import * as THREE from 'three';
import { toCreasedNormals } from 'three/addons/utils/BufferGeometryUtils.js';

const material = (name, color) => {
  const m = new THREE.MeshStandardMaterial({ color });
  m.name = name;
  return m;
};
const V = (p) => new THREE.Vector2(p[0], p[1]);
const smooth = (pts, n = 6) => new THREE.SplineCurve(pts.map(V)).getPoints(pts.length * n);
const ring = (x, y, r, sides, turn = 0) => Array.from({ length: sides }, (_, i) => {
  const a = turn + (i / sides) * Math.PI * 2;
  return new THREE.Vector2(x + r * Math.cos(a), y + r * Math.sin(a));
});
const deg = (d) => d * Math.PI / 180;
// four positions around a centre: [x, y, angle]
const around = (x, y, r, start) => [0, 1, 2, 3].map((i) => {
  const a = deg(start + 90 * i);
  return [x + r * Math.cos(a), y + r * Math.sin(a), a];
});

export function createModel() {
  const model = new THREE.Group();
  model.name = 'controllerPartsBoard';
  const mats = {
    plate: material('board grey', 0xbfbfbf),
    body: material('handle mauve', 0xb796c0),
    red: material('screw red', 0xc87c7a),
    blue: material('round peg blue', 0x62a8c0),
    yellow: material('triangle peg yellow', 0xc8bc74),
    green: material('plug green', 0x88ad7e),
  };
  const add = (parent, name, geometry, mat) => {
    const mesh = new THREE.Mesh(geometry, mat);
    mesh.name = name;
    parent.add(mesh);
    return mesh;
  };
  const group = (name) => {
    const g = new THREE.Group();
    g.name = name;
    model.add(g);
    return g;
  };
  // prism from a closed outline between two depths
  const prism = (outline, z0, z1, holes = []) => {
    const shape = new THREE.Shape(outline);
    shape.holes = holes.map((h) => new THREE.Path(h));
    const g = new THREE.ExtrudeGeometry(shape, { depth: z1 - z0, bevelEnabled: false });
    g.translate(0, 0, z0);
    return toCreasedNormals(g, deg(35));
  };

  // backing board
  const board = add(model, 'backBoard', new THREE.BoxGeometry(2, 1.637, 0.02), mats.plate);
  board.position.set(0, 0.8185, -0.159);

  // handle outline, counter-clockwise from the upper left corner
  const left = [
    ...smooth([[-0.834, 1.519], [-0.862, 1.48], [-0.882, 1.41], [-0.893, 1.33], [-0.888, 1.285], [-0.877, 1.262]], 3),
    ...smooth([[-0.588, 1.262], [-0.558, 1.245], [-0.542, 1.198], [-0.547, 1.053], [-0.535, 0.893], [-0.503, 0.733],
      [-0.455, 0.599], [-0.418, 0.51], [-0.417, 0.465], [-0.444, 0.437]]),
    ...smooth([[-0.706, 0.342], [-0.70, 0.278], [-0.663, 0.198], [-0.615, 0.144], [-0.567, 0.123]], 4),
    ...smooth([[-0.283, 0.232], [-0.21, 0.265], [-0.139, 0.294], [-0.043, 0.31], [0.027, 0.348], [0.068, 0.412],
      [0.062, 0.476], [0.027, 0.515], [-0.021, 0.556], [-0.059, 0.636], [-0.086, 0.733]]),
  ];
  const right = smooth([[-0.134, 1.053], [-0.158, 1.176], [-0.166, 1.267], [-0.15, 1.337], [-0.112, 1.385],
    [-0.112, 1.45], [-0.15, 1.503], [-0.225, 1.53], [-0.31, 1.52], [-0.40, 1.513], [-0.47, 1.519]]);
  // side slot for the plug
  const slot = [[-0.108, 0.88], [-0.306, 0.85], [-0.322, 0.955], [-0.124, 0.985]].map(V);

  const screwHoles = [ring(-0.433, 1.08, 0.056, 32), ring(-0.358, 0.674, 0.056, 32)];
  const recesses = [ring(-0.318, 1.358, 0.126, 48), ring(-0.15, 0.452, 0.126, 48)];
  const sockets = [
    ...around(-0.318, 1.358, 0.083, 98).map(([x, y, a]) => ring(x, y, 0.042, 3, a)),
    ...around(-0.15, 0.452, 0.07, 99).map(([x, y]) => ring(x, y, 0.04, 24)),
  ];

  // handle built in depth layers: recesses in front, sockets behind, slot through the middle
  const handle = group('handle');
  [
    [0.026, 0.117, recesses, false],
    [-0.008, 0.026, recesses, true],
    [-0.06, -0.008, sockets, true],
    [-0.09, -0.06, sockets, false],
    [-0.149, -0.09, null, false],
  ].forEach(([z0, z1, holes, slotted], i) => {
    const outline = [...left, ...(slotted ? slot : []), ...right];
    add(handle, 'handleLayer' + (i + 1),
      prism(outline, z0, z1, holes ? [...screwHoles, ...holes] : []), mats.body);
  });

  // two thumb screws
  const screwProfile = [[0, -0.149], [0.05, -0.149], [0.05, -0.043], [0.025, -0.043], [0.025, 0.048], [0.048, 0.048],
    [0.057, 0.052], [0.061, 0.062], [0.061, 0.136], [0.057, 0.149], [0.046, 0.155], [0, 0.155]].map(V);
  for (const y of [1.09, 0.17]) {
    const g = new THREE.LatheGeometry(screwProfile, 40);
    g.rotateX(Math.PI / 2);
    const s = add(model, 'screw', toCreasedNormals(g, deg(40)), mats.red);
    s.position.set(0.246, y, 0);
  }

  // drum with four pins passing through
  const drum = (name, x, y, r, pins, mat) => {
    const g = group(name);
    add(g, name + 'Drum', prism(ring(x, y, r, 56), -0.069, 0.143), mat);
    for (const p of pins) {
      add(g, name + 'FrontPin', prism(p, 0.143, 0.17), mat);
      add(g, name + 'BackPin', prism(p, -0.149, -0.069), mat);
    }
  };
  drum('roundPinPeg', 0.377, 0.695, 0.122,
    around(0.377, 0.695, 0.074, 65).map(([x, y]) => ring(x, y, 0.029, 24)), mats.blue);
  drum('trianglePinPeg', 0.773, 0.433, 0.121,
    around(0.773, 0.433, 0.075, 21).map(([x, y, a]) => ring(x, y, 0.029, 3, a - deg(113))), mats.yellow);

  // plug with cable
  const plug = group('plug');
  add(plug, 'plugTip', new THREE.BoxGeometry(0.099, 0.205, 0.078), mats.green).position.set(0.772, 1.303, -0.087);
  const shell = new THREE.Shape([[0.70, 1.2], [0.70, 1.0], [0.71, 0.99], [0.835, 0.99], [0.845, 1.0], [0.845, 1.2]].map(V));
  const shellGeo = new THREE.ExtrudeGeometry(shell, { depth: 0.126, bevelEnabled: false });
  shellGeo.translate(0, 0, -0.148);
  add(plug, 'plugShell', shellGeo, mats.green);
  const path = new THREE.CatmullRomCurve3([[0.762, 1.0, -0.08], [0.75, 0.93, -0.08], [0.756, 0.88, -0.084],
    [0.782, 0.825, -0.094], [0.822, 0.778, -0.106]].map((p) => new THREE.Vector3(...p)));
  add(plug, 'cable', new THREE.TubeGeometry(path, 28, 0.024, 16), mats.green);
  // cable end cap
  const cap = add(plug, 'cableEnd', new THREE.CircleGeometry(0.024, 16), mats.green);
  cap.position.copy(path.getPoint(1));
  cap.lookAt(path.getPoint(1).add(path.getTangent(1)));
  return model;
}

Required work » Please set down each line of the records exactly as given.

Result of the task »
import * as THREE from 'three';
import { toCreasedNormals } from 'three/addons/utils/BufferGeometryUtils.js';

const material = (name, color) => {
  const m = new THREE.MeshStandardMaterial({ color });
  m.name = name;
  return m;
};
const V = (p) => new THREE.Vector2(p[0], p[1]);
const smooth = (pts, n = 6) => new THREE.SplineCurve(pts.map(V)).getPoints(pts.length * n);
const ring = (x, y, r, sides, turn = 0) => Array.from({ length: sides }, (_, i) => {
  const a = turn + (i / sides) * Math.PI * 2;
  return new THREE.Vector2(x + r * Math.cos(a), y + r * Math.sin(a));
});
const deg = (d) => d * Math.PI / 180;
// four positions around a centre: [x, y, angle]
const around = (x, y, r, start) => [0, 1, 2, 3].map((i) => {
  const a = deg(start + 90 * i);
  return [x + r * Math.cos(a), y + r * Math.sin(a), a];
});

export function createModel() {
  const model = new THREE.Group();
  model.name = 'controllerPartsBoard';
  const mats = {
    plate: material('board grey', 0xbfbfbf),
    body: material('handle mauve', 0xb796c0),
    red: material('screw red', 0xc87c7a),
    blue: material('round peg blue', 0x62a8c0),
    yellow: material('triangle peg yellow', 0xc8bc74),
    green: material('plug green', 0x88ad7e),
  };
  const add = (parent, name, geometry, mat) => {
    const mesh = new THREE.Mesh(geometry, mat);
    mesh.name = name;
    parent.add(mesh);
    return mesh;
  };
  const group = (name) => {
    const g = new THREE.Group();
    g.name = name;
    model.add(g);
    return g;
  };
  // prism from a closed outline between two depths
  const prism = (outline, z0, z1, holes = []) => {
    const shape = new THREE.Shape(outline);
    shape.holes = holes.map((h) => new THREE.Path(h));
    const g = new THREE.ExtrudeGeometry(shape, { depth: z1 - z0, bevelEnabled: false });
    g.translate(0, 0, z0);
    return toCreasedNormals(g, deg(35));
  };

  // backing board
  const board = add(model, 'backBoard', new THREE.BoxGeometry(2, 1.637, 0.02), mats.plate);
  board.position.set(0, 0.8185, -0.159);

  // handle outline, counter-clockwise from the upper left corner
  const left = [
    ...smooth([[-0.834, 1.519], [-0.862, 1.48], [-0.882, 1.41], [-0.893, 1.33], [-0.888, 1.285], [-0.877, 1.262]], 3),
    ...smooth([[-0.588, 1.262], [-0.558, 1.245], [-0.542, 1.198], [-0.547, 1.053], [-0.535, 0.893], [-0.503, 0.733],
      [-0.455, 0.599], [-0.418, 0.51], [-0.417, 0.465], [-0.444, 0.437]]),
    ...smooth([[-0.706, 0.342], [-0.70, 0.278], [-0.663, 0.198], [-0.615, 0.144], [-0.567, 0.123]], 4),
    ...smooth([[-0.283, 0.232], [-0.21, 0.265], [-0.139, 0.294], [-0.043, 0.31], [0.027, 0.348], [0.068, 0.412],
      [0.062, 0.476], [0.027, 0.515], [-0.021, 0.556], [-0.059, 0.636], [-0.086, 0.733]]),
  ];
  const right = smooth([[-0.134, 1.053], [-0.158, 1.176], [-0.166, 1.267], [-0.15, 1.337], [-0.112, 1.385],
    [-0.112, 1.45], [-0.15, 1.503], [-0.225, 1.53], [-0.31, 1.52], [-0.40, 1.513], [-0.47, 1.519]]);
  // side slot for the plug
  const slot = [[-0.108, 0.88], [-0.306, 0.85], [-0.322, 0.955], [-0.124, 0.985]].map(V);

  const screwHoles = [ring(-0.433, 1.08, 0.056, 32), ring(-0.358, 0.674, 0.056, 32)];
  const recesses = [ring(-0.318, 1.358, 0.126, 48), ring(-0.15, 0.452, 0.126, 48)];
  const sockets = [
    ...around(-0.318, 1.358, 0.083, 98).map(([x, y, a]) => ring(x, y, 0.042, 3, a)),
    ...around(-0.15, 0.452, 0.07, 99).map(([x, y]) => ring(x, y, 0.04, 24)),
  ];

  // handle built in depth layers: recesses in front, sockets behind, slot through the middle
  const handle = group('handle');
  [
    [0.026, 0.117, recesses, false],
    [-0.008, 0.026, recesses, true],
    [-0.06, -0.008, sockets, true],
    [-0.09, -0.06, sockets, false],
    [-0.149, -0.09, null, false],
  ].forEach(([z0, z1, holes, slotted], i) => {
    const outline = [...left, ...(slotted ? slot : []), ...right];
    add(handle, 'handleLayer' + (i + 1),
      prism(outline, z0, z1, holes ? [...screwHoles, ...holes] : []), mats.body);
  });

  // two thumb screws
  const screwProfile = [[0, -0.149], [0.05, -0.149], [0.05, -0.043], [0.025, -0.043], [0.025, 0.048], [0.048, 0.048],
    [0.057, 0.052], [0.061, 0.062], [0.061, 0.136], [0.057, 0.149], [0.046, 0.155], [0, 0.155]].map(V);
  for (const y of [1.09, 0.17]) {
    const g = new THREE.LatheGeometry(screwProfile, 40);
    g.rotateX(Math.PI / 2);
    const s = add(model, 'screw', toCreasedNormals(g, deg(40)), mats.red);
    s.position.set(0.246, y, 0);
  }

  // drum with four pins passing through
  const drum = (name, x, y, r, pins, mat) => {
    const g = group(name);
    add(g, name + 'Drum', prism(ring(x, y, r, 56), -0.069, 0.143), mat);
    for (const p of pins) {
      add(g, name + 'FrontPin', prism(p, 0.143, 0.17), mat);
      add(g, name + 'BackPin', prism(p, -0.149, -0.069), mat);
    }
  };
  drum('roundPinPeg', 0.377, 0.695, 0.122,
    around(0.377, 0.695, 0.074, 65).map(([x, y]) => ring(x, y, 0.029, 24)), mats.blue);
  drum('trianglePinPeg', 0.773, 0.433, 0.121,
    around(0.773, 0.433, 0.075, 21).map(([x, y, a]) => ring(x, y, 0.029, 3, a - deg(113))), mats.yellow);

  // plug with cable
  const plug = group('plug');
  add(plug, 'plugTip', new THREE.BoxGeometry(0.099, 0.205, 0.078), mats.green).position.set(0.772, 1.303, -0.087);
  const shell = new THREE.Shape([[0.70, 1.2], [0.70, 1.0], [0.71, 0.99], [0.835, 0.99], [0.845, 1.0], [0.845, 1.2]].map(V));
  const shellGeo = new THREE.ExtrudeGeometry(shell, { depth: 0.126, bevelEnabled: false });
  shellGeo.translate(0, 0, -0.148);
  add(plug, 'plugShell', shellGeo, mats.green);
  const path = new THREE.CatmullRomCurve3([[0.762, 1.0, -0.08], [0.75, 0.93, -0.08], [0.756, 0.88, -0.084],
    [0.782, 0.825, -0.094], [0.822, 0.778, -0.106]].map((p) => new THREE.Vector3(...p)));
  add(plug, 'cable', new THREE.TubeGeometry(path, 28, 0.024, 16), mats.green);
  // cable end cap
  const cap = add(plug, 'cableEnd', new THREE.CircleGeometry(0.024, 16), mats.green);
  cap.position.copy(path.getPoint(1));
  cap.lookAt(path.getPoint(1).add(path.getTangent(1)));
  return model;
}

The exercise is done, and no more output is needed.